→ **WHAT THE EXERCISE ASKS**
Find how many lines below mention "bmesh". Nothing but the number is needed.

→ **Source records**
------------

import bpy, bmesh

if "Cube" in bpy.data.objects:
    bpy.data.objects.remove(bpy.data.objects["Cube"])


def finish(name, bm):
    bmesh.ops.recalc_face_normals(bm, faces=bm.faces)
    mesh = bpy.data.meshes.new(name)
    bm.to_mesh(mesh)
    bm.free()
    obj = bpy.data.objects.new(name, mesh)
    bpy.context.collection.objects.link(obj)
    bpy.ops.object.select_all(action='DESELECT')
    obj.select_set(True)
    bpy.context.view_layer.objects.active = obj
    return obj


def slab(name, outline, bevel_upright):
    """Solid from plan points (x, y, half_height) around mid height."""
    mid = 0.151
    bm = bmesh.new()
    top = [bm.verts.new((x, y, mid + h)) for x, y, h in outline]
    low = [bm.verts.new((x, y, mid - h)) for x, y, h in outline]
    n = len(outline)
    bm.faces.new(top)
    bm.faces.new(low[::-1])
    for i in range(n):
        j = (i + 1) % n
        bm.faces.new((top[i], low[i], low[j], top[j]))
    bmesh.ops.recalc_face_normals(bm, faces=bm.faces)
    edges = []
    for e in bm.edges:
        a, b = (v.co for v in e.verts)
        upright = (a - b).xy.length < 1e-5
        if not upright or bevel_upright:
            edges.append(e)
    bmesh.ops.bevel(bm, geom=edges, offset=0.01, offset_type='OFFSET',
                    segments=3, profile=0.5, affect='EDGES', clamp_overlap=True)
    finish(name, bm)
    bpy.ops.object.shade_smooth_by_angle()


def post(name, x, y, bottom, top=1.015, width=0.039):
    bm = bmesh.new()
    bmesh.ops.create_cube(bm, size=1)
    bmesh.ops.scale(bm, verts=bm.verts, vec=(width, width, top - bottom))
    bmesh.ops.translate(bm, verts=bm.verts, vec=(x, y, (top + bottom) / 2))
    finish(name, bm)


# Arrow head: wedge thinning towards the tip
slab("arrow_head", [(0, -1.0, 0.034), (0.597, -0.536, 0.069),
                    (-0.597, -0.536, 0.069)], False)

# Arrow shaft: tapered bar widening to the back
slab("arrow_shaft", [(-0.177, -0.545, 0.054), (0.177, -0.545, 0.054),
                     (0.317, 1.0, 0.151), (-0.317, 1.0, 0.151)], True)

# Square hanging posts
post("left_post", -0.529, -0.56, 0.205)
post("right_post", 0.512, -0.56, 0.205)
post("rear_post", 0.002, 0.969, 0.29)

------------

→ **TASK OUTPUT**
9